● **What this task involves**:
Each line of the data below holding the word "radians" must be copied.

Rendered images with source text
◆ ◆ ◆

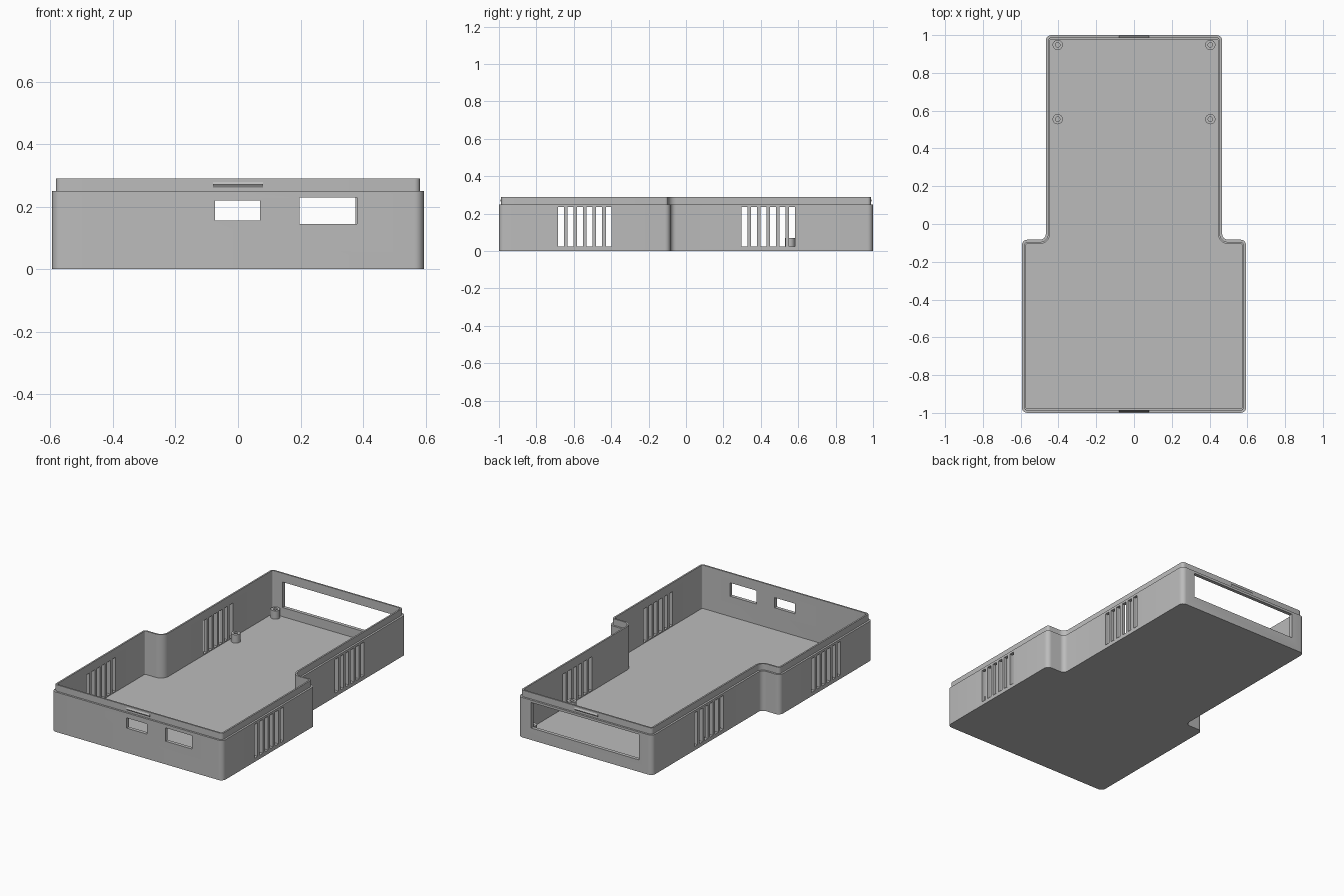
import bpy, bmesh, math

if "Cube" in bpy.data.objects:
    bpy.data.objects.remove(bpy.data.objects["Cube"])

grey = bpy.data.materials.new("plain grey")
grey.diffuse_color = (0.5, 0.5, 0.5, 1)
grey.use_nodes = True
grey.node_tree.nodes["Principled BSDF"].inputs["Base Color"].default_value = grey.diffuse_color

WIDE, NARROW, STEP = 0.594, 0.467, -0.083
RADIUS, SEGS = 0.03, 6
FLOOR, WALL_TOP, LIP_TOP = 0.018, 0.25, 0.29
WALL, LIP_INSET = 0.022, 0.012

# Corners of the half outline: x, y, start angle, turn (1 convex, -1 concave)
CORNERS = [
    (WIDE, -1, -90, 1), (WIDE, STEP, 0, 1), (NARROW, STEP, 270, -1), (NARROW, 1, 0, 1),
    (-NARROW, 1, 90, 1), (-NARROW, STEP, 0, -1), (-WIDE, STEP, 90, 1), (-WIDE, -1, 180, 1),
]


def outline(inset):
    """Rounded stepped outline, moved inwards by inset."""
    pts = []
    for x, y, start, turn in CORNERS:
        mid = math.radians(start + 45 * turn)
        cx = x - turn * math.copysign(RADIUS, x) if turn > 0 else x + math.copysign(RADIUS, x)
        cy = y - math.copysign(RADIUS, y if abs(y) == 1 else 1) if turn > 0 else y + RADIUS
        r = RADIUS - turn * inset
        if turn < 0:  # concave arcs run backwards around the outside centre
            start = 270 if x > 0 else 0
            a0, a1 = (270, 180) if x > 0 else (0, -90)
        else:
            a0, a1 = start, start + 90
        for i in range(SEGS + 1):
            a = math.radians(a0 + (a1 - a0) * i / SEGS)
            pts.append((cx + r * math.cos(a), cy + r * math.sin(a)))
    return pts


def new_object(name, bm):
    bmesh.ops.recalc_face_normals(bm, faces=bm.faces)
    me = bpy.data.meshes.new(name)
    bm.to_mesh(me)
    bm.free()
    me.materials.append(grey)
    ob = bpy.data.objects.new(name, me)
    bpy.context.collection.objects.link(ob)
    return ob


def smooth(ob):
    bpy.ops.object.select_all(action='DESELECT')
    ob.select_set(True)
    bpy.context.view_layer.objects.active = ob
    bpy.ops.object.shade_smooth_by_angle(angle=math.radians(30))


def add_box(bm, x0, x1, y0, y1, z0, z1):
    vs = bmesh.ops.create_cube(bm, size=1)["verts"]
    for v in vs:
        v.co = ((x0 + x1) / 2 + v.co.x * (x1 - x0),
                (y0 + y1) / 2 + v.co.y * (y1 - y0),
                (z0 + z1) / 2 + v.co.z * (z1 - z0))


# Tray: bottom, outer wall, stepped lip, inner wall and floor as linked loops
bm = bmesh.new()
levels = [(0, 0), (0, WALL_TOP), (LIP_INSET, WALL_TOP), (LIP_INSET, LIP_TOP),
          (WALL, LIP_TOP), (WALL, FLOOR)]
rings = [[bm.verts.new((x, y, z)) for x, y in outline(i)] for i, z in levels]
for a, b in zip(rings, rings[1:]):
    n = len(a)
    for i in range(n):
        j = (i + 1) % n
        bm.faces.new((a[i], a[j], b[j], b[i]))
bm.faces.new(rings[0][::-1])
bm.faces.new(rings[-1])
tray = new_object("tray", bm)

# Cutter: front ports, back window and side vents
bm = bmesh.new()
add_box(bm, -0.073, 0.07, -1.1, -0.9, 0.155, 0.219)
add_box(bm, 0.197, 0.38, -1.1, -0.9, 0.145, 0.229)
add_box(bm, -0.375, 0.375, 0.9, 1.1, 0.075, 0.235)
for first, wall_x in ((-0.685, WIDE), (0.296, NARROW)):
    for k in range(6):
        y = first + k * 0.0512
        for s in (-1, 1):
            xs = sorted((s * (wall_x - 0.06), s * (wall_x + 0.06)))
            add_box(bm, xs[0], xs[1], y, y + 0.032, 0.024, 0.235)
cutter = new_object("opening_cutter", bm)
cutter.hide_render = True
cutter.hide_viewport = True
mod = tray.modifiers.new("openings", 'BOOLEAN')
mod.operation = 'DIFFERENCE'
mod.solver = 'EXACT'
mod.object = cutter
bpy.context.view_layer.objects.active = tray
bpy.ops.object.modifier_apply(modifier=mod.name)
bpy.data.objects.remove(cutter)
smooth(tray)

# Snap ridges on the front and back of the lip
for name, s in (("front_snap_ridge", -1), ("back_snap_ridge", 1)):
    bm = bmesh.new()
    face = s * (1 - LIP_INSET)
    ends = [[bm.verts.new((x, face + s * d, z))
             for d, z in ((-0.002, 0.258), (0.006, 0.27), (-0.002, 0.282))]
            for x in (-0.08, 0.08)]
    bm.faces.new(ends[0])
    bm.faces.new(ends[1])
    for i in range(3):
        j = (i + 1) % 3
        bm.faces.new((ends[0][i], ends[0][j], ends[1][j], ends[1][i]))
    new_object(name, bm)

# Hollow screw posts
for x in (-0.404, 0.404):
    for y in (0.555, 0.948):
        bm = bmesh.new()
        loops = []
        for r, z in ((0.027, FLOOR - 0.004), (0.027, 0.07), (0.012, 0.07), (0.012, FLOOR + 0.002)):
            loops.append([bm.verts.new((x + r * math.cos(math.tau * i / 24),
                                        y + r * math.sin(math.tau * i / 24), z)) for i in range(24)])
        for a, b in zip(loops, loops[1:]):
            for i in range(24):
                j = (i + 1) % 24
                bm.faces.new((a[i], a[j], b[j], b[i]))
        bm.faces.new(loops[0])
        bm.faces.new(loops[-1])
        smooth(new_object("screw_post", bm))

◆ ◆ ◆

● **Solution for this problem**:
        mid = math.radians(start + 45 * turn)
            a = math.radians(a0 + (a1 - a0) * i / SEGS)
    bpy.ops.object.shade_smooth_by_angle(angle=math.radians(30))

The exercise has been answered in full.